There were 1.1 million nonfatal occupational injuries and illnesses in 2017 in which the injured or ill worker took at least one day away from work to recuperate. That was about the same as in 2016. The incidence rate in 2017 was 98.0 cases per 10,000 full-time equivalent workers. The rate in 2016 was 100.4. The median days away from work to recuperate was 9 days in 2017, the same as in 2016.
Transportation and material moving workers had the highest number of cases with days away from work in 2017 (195,800 cases). The incidence rate for these workers fell to 235.3 cases per 10,000 full-time equivalent workers in 2017, down from 244.0 cases in 2016.
Protective service workers had the highest incidence rate of days away from work cases in 2017 at 298.4 cases per 10,000 full-time equivalent workers. That was about the same rate as in 2016. The incidence rates rose in three occupational groups in 2017: installation, maintenance, and repair workers (194.6 cases); business and financial operation workers (12.9 cases); and architecture and engineering workers (16.0 cases).
Workers in arts, design, entertainment, sports and media occupations took a median of 17 days away from work to recuperate from their injuries and illnesses. These cases accounted for 1% (6,810 cases) of all cases that resulted in days away from work. Half of these cases occurred to athletes, coaches, umpires, and related workers. Three occupational groups with more than 75,000 cases took a median of 13 days away from work to recuperate from their injuries and illnesses: transportation and material moving; construction and extraction; and protective service workers.

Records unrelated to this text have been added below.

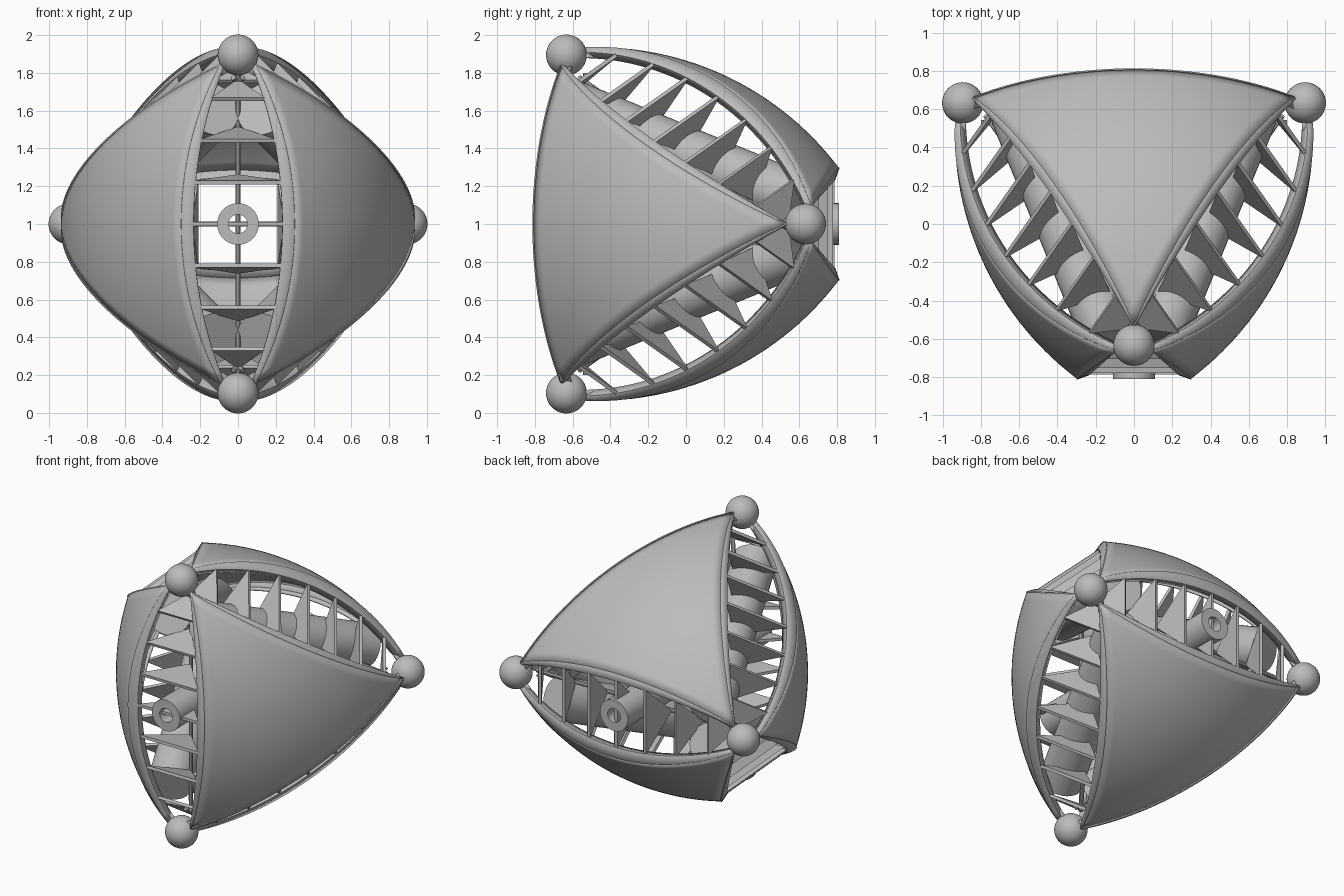
import bpy, bmesh, math
from mathutils import Vector

if "Cube" in bpy.data.objects:
    bpy.data.objects.remove(bpy.data.objects["Cube"], do_unlink=True)

grey = bpy.data.materials.new("plain grey")
grey.use_nodes = True
GREY = (0.5, 0.5, 0.5, 1)
grey.diffuse_color = GREY
grey.node_tree.nodes["Principled BSDF"].inputs["Base Color"].default_value = GREY

MID = Vector((0, 0, 1))
H, Y = 0.895, 0.633
CORNERS = [Vector(c) for c in ((0, -Y, H), (0, -Y, -H), (H, Y, 0), (-H, Y, 0))]
RADIUS, LIFT, REACH = 1.6, 0.283, 0.97


def finish(obj, thickness=0, offset=-1.0, smooth=True):
    obj.data.materials.append(grey)
    bpy.ops.object.select_all(action="DESELECT")
    obj.select_set(True)
    bpy.context.view_layer.objects.active = obj
    if thickness:
        mod = obj.modifiers.new("thickness", "SOLIDIFY")
        mod.thickness, mod.offset = thickness, offset
    if smooth:
        bpy.ops.object.shade_smooth_by_angle(angle=math.radians(35))
    return obj


def mesh_object(name, verts, faces):
    mesh = bpy.data.meshes.new(name)
    mesh.from_pydata([v + MID for v in verts], [], faces)
    obj = bpy.data.objects.new(name, mesh)
    bpy.context.collection.objects.link(obj)
    return obj


def rod(name, a, b, radius, sides=32):
    d = b - a
    bpy.ops.mesh.primitive_cylinder_add(vertices=sides, radius=radius, depth=d.length,
                                        location=(a + b) / 2 + MID,
                                        rotation=d.to_track_quat("Z", "Y").to_euler())
    obj = bpy.context.object
    obj.name = name
    return finish(obj)


class Dome:
    """Spherical panel facing away from one corner of the frame."""

    def __init__(self, k):
        self.axis = -CORNERS[k].normalized()
        self.centre = CORNERS[k] + self.axis * LIFT
        self.tips = {}
        for j, c in enumerate(CORNERS):
            if j != k:
                flat = c - self.axis * c.dot(self.axis)
                self.tips[j] = flat.normalized() * REACH

    def lift(self, flat):
        return self.centre + flat + self.axis * math.sqrt(RADIUS ** 2 - flat.length_squared)

    def edge(self, i, j, s):
        return self.lift(self.tips[i].lerp(self.tips[j], s))


domes = [Dome(k) for k in range(4)]

# Curved triangular shells
N = 28
for dome in domes:
    a, b, c = dome.tips.values()
    verts, index, faces = [], {}, []
    for i in range(N + 1):
        for j in range(N + 1 - i):
            index[i, j] = len(verts)
            verts.append(dome.lift(a + (b - a) * i / N + (c - a) * j / N))
    for i in range(N):
        for j in range(N - i):
            faces.append((index[i, j], index[i + 1, j], index[i, j + 1]))
            if i + j < N - 1:
                faces.append((index[i + 1, j], index[i + 1, j + 1], index[i, j + 1]))
    if (b - a).cross(c - a).dot(dome.axis) < 0:
        faces = [f[::-1] for f in faces]
    finish(mesh_object("shell", verts, faces), 0.025)

# Rims, cross ribs and inner rods along the six open slots
for i in range(4):
    for j in range(i + 1, 4):
        sides = [k for k in range(4) if k not in (i, j)]
        middle = (CORNERS[i] + CORNERS[j]) / 2
        out = middle.normalized()
        along = (CORNERS[i] - CORNERS[j]).normalized()
        across = out.cross(along)

        def lip(k, s):
            p = domes[k].edge(i, j, s)
            return p - across * p.dot(across) * 0.2 - out * 0.02

        for k in sides:
            steps = 32
            verts, faces = [], []
            for n in range(steps + 1):
                s = n / steps
                inner = lip(k, s)
                verts += [domes[k].edge(i, j, s), inner, inner - out * 0.04]
            for n in range(steps):
                for r in range(2):
                    q = 3 * n + r
                    faces.append((q, q + 1, q + 4, q + 3))
            finish(mesh_object("slot_rim", verts, faces), 0.014, 0)

        for n in range(-3, 4):
            s = 0.5 - n * 0.131
            p, q = (lip(k, s) for k in sides)
            apex = out * 0.53 + along * p.dot(along) * 1.15
            finish(mesh_object("cross_rib", [p, q, apex], [(0, 1, 2)]), 0.02, 0, False)
        rod("inner_rod", out * 0.53 + along * 0.8, out * 0.53 - along * 0.8, 0.014, 10)

# Slanted tubes beside the four side slots
for sx in (-1, 1):
    for sz in (-1, 1):
        centre = Vector((sx * 0.37, 0, sz * 0.37))
        half = Vector((sx * 0.41, 1, -sz * 0.41)) * 0.58
        rod("slanted_tube", centre - half, centre + half, 0.145)

# Corner balls
for c in CORNERS:
    bpy.ops.mesh.primitive_uv_sphere_add(segments=40, ring_count=20, radius=0.108,
                                         location=c + MID)
    bpy.context.object.name = "corner_ball"
    finish(bpy.context.object)

# Hollow axle through the two remaining slots
ring = 40
profile = [(0.11, -0.81), (0.11, 0.81), (0.05, 0.81), (0.05, -0.81)]
verts, faces = [], []
for n in range(ring):
    t = 2 * math.pi * n / ring
    verts += [Vector((r * math.cos(t), y, r * math.sin(t))) for r, y in profile]
    m = (n + 1) % ring
    for e in range(4):
        f = (e + 1) % 4
        faces.append((4 * n + e, 4 * n + f, 4 * m + f, 4 * m + e))
axle = mesh_object("axle_tube", verts, faces)
bm = bmesh.new()
bm.from_mesh(axle.data)
bmesh.ops.recalc_face_normals(bm, faces=bm.faces)
bm.to_mesh(axle.data)
bm.free()
finish(axle)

These data are from the Injuries, Illnesses, and Fatalities program. The estimates include workers in private industry and state and local government. To learn more, see “Employer-reported Workplace Injuries and Illnesses — 2017.”